It was another bustling-at-the seams Sunday. The house was sunny, and the kitchen smelled like lunchtime — miso-glazed salmon with rice, cucumber-sesame salad — and it was full of people. Three teens, their friends, two babies, me and my husband. Big personalities, lots of opinions, crazy love, and a oh-so-much mess.
But this is the norm. The weekends are full, because it’s the only time that we’re together. My husband is gone Monday through Friday. He lives in another country.
This means that just about every parenting and house responsibility is mine. Especially with the babies. They’re my job. We didn’t plan it that way, but it happened.
Without knowing it, I became a married “single” mom.
My husband and I are both crazy-in-love with our kids. We’re both great parents. But we each have different roles, and mine happens to be 99.3 percent of the actual, physical labor of childrearing.
To most feminists and family therapists and Lean In’ers, this is warfare territory. It’s a living room littered with landmines waiting to go off and destroy the fabric of our family. For my husband and I, it works. So, it’s not just that I choose not to complain… it’s that I usually don’t even want to.
The truth is, I am eternally grateful to take care of my children every day. But sometimes I feel trapped in motherhood.
I get tired. Gratitude doesn’t erase exhaustion. To my knowledge, the only thing that really helps extreme fatigue is extreme sleep. Not even triple-shot lattes do the trick long-term (trust me. I’ve tried).
I watch my husband prepare for his cab. Darting around, distinctly handsome in his black suit and tie. Anxious, looking for his briefcase. He’s stressed, too, but less. Smelling fresh, from the shower. Not me.
I am a stressed mess.
Here’s what my “trapped in motherhood” looks like: My hair is stringy. Yesterday’s date night waves, now tangled from the baby’s night wakings. It’s 11 am. I’m still wearing my leggings and nursing top — the pajamas that I’d worn when going to get the morning’s pastry for breakfast (because, I mean, Paris). Pastry crumbs cover me, courtesy of my baby who is learning to eat on his own.
And that is the norm. Motherhood is messy.
I made my third half-cup of coffee, with great hesitation. Because potentially-too-much-coffee-while-breastfeeding guilt is real. I let my husband kiss me goodbye, with my dirty hair, my toddler-fingerprint-smudged glasses, my half-opened eyes.
The baby had been awake since 5 am that morning. Only I knew this. Only mothers know this.
It makes the grass on the other side of the baby-free fence a lot greener.
He rushed out of the door, fumbling with his keys. Our infant wailed upstairs instead of napping. I listened nervously to our toddler opening the tops to her rainbow-colored markers, next to our white walls and the brand-new linens I’d just bought to solve all of my problems.

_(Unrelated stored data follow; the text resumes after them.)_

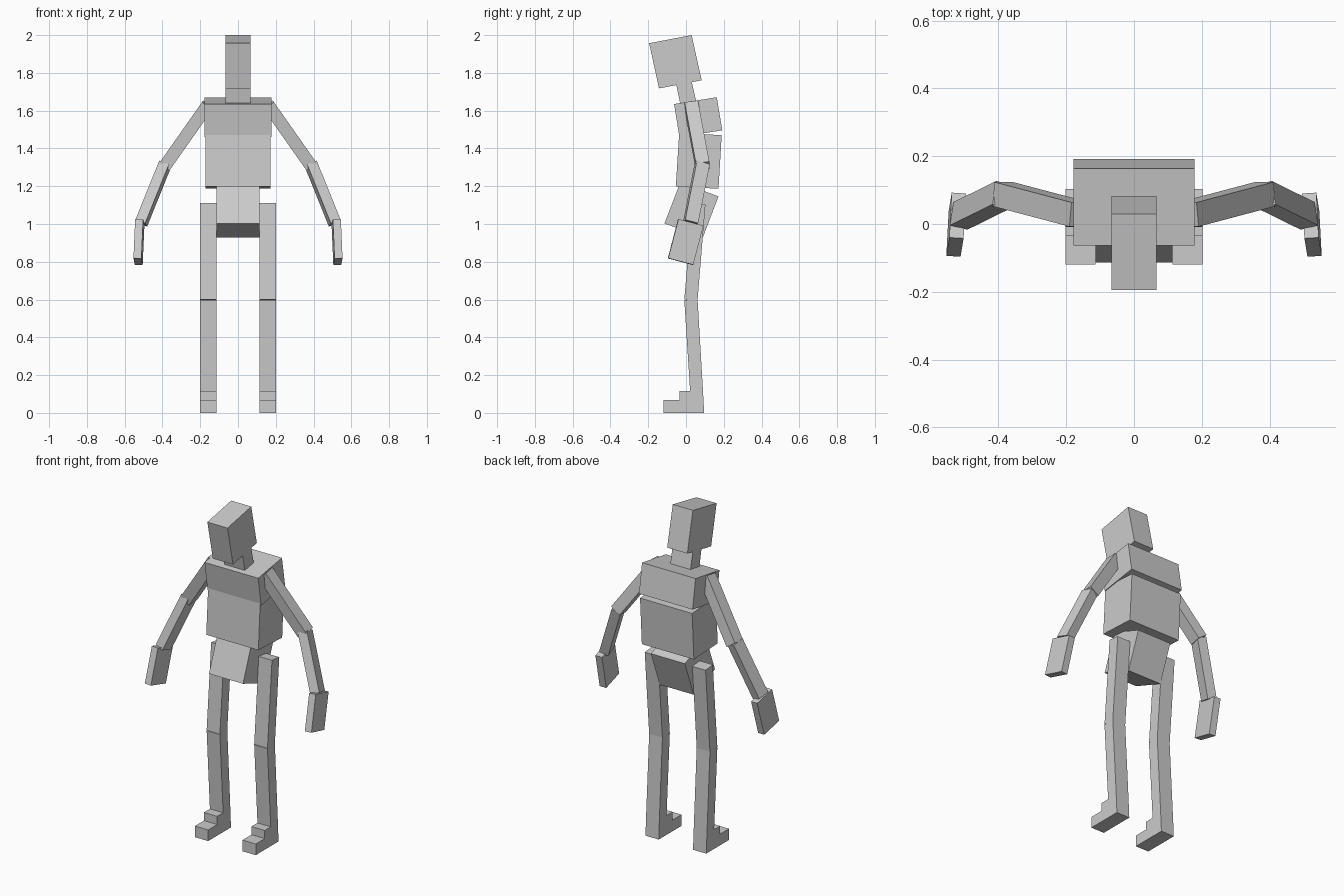
import bpy, bmesh
from mathutils import Vector

cube = bpy.data.objects.get("Cube")
if cube:
    bpy.data.objects.remove(cube, do_unlink=True)

GREY = (0.6, 0.6, 0.6, 1.0)
mat = bpy.data.materials.new("light_grey")
mat.use_nodes = True
mat.diffuse_color = GREY
mat.node_tree.nodes["Principled BSDF"].inputs["Base Color"].default_value = GREY


def finish(name, bm):
    """Turn a bmesh into a flat-shaded object."""
    bmesh.ops.recalc_face_normals(bm, faces=bm.faces)
    mesh = bpy.data.meshes.new(name)
    bm.to_mesh(mesh)
    bm.free()
    mesh.materials.append(mat)
    bpy.context.collection.objects.link(bpy.data.objects.new(name, mesh))


def slab(name, x0, x1, profile):
    """Extrude a (y, z) side profile from x0 to x1."""
    bm = bmesh.new()
    face = bm.faces.new([bm.verts.new((x0, y, z)) for y, z in profile])
    new = bmesh.ops.extrude_face_region(bm, geom=[face])["geom"]
    verts = [v for v in new if isinstance(v, bmesh.types.BMVert)]
    bmesh.ops.translate(bm, verts=verts, vec=(x1 - x0, 0, 0))
    finish(name, bm)


def limb(name, side, start, end, width, depth, back):
    """Box running from start to end, its depth turned towards back."""
    a, b, back = Vector(start), Vector(end), Vector(back)
    d = (b - a).normalized()
    v = (back - d * back.dot(d)).normalized()
    u = d.cross(v)
    bm = bmesh.new()
    bmesh.ops.create_cube(bm, size=1)
    for vert in bm.verts:
        i, j, k = vert.co
        p = (a + b) / 2 + u * i * width + v * j * depth + (b - a) * k
        vert.co = (p.x * side, p.y, p.z)
    finish(name, bm)


# Head, neck and torso
slab("head", -0.067, 0.067, [(-0.195, 1.957), (0.03, 2.0), (0.083, 1.761), (-0.143, 1.718)])
slab("neck", -0.067, 0.067, [(-0.052, 1.74), (0.03, 1.755), (0.065, 1.6), (-0.02, 1.585)])
slab("upper_chest", -0.178, 0.178, [(-0.063, 1.635), (0.163, 1.671), (0.192, 1.496), (-0.035, 1.46)])
slab("lower_chest", -0.173, 0.173, [(-0.036, 1.483), (0.189, 1.47), (0.172, 1.187), (-0.054, 1.198)])
slab("pelvis", -0.113, 0.113, [(-0.03, 1.221), (0.172, 1.146), (0.089, 0.928), (-0.114, 1.003)])

for label, s in (("left", 1), ("right", -1)):
    # Arms
    limb(label + "_upper_arm", s, (0.16, 0.028, 1.63), (0.387, 0.088, 1.307), 0.067, 0.072, (0, 1, 0))
    limb(label + "_forearm", s, (0.386, 0.086, 1.317), (0.512, 0.024, 1.005), 0.056, 0.072, (-0.25, 1, 0))
    limb(label + "_hand", s, (0.52, 0.025, 1.008), (0.529, -0.029, 0.801), 0.042, 0.137, (-0.06, 1, 0))
    # Legs and stepped feet
    x0, x1 = 0.114 * s, 0.202 * s
    slab(label + "_thigh", x0, x1, [(0.034, 1.111), (0.103, 1.104), (0.061, 0.595), (-0.009, 0.6)])
    slab(label + "_shin", x0, x1, [(-0.009, 0.597), (0.061, 0.603), (0.09, 0.116), (0.022, 0.112)])
    slab(label + "_foot", x0, x1, [(-0.12, 0), (0.096, 0), (0.09, 0.116), (-0.035, 0.116),
                                   (-0.035, 0.067), (-0.12, 0.067)])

And in the middle of all of this — the husband exiting, the stressed baby crying, the toddler marking, the guilty coffee shooting into my bone-tired veins, my hair and body and soul needing a good scrubbing — I feel trapped in motherhood. The motherhood I desperately wanted.
Then, I hear myself say the shocking truth, out loud…
“I feel like I’m in prison.” Of course, I’m so totally not even ever in prison.
Yes, I know this! Anyone who knows anything about prison knows this. But I couldn’t get out of wherever I was, and I wanted to. Just for a few days. For one night. A couple of hours. Five minutes.
I want to go away to work, too. To dress and pack for myself and think about what I’m going to say to the other big people. Maybe my coffee could be a little boost, and not life support. Or I could stop craving baby nap time today and bed time tonight, just so I can feel relief. Just so I can be released.
And, most of all, I wanted to stop minimizing how hard it is to have a baby, just because it’s the most incredible thing that has ever happened to me.
Do you feel trapped in motherhood, too? You’ve read this far, so I’m gonna’ take a wild guess and say “YES!”
Luckily, there’s a way to start turning it around: begin telling yourself the truth.
We have to be able to tell the truth, especially to ourselves.
Then, we can then just get on with it. Take the shower, wash the hair, drink the coffee, wash the walls, dance with the cranky baby, curl up on the couch, listen to how our husband’s child-free day went without envy, listen without judging.
Telling ourselves the truth about ourselves, about our own experience, is the first step to changing it. If we choose.
That day, I felt like I was in Mom Jail. But saying it out loud? That also made me feel a lot more free.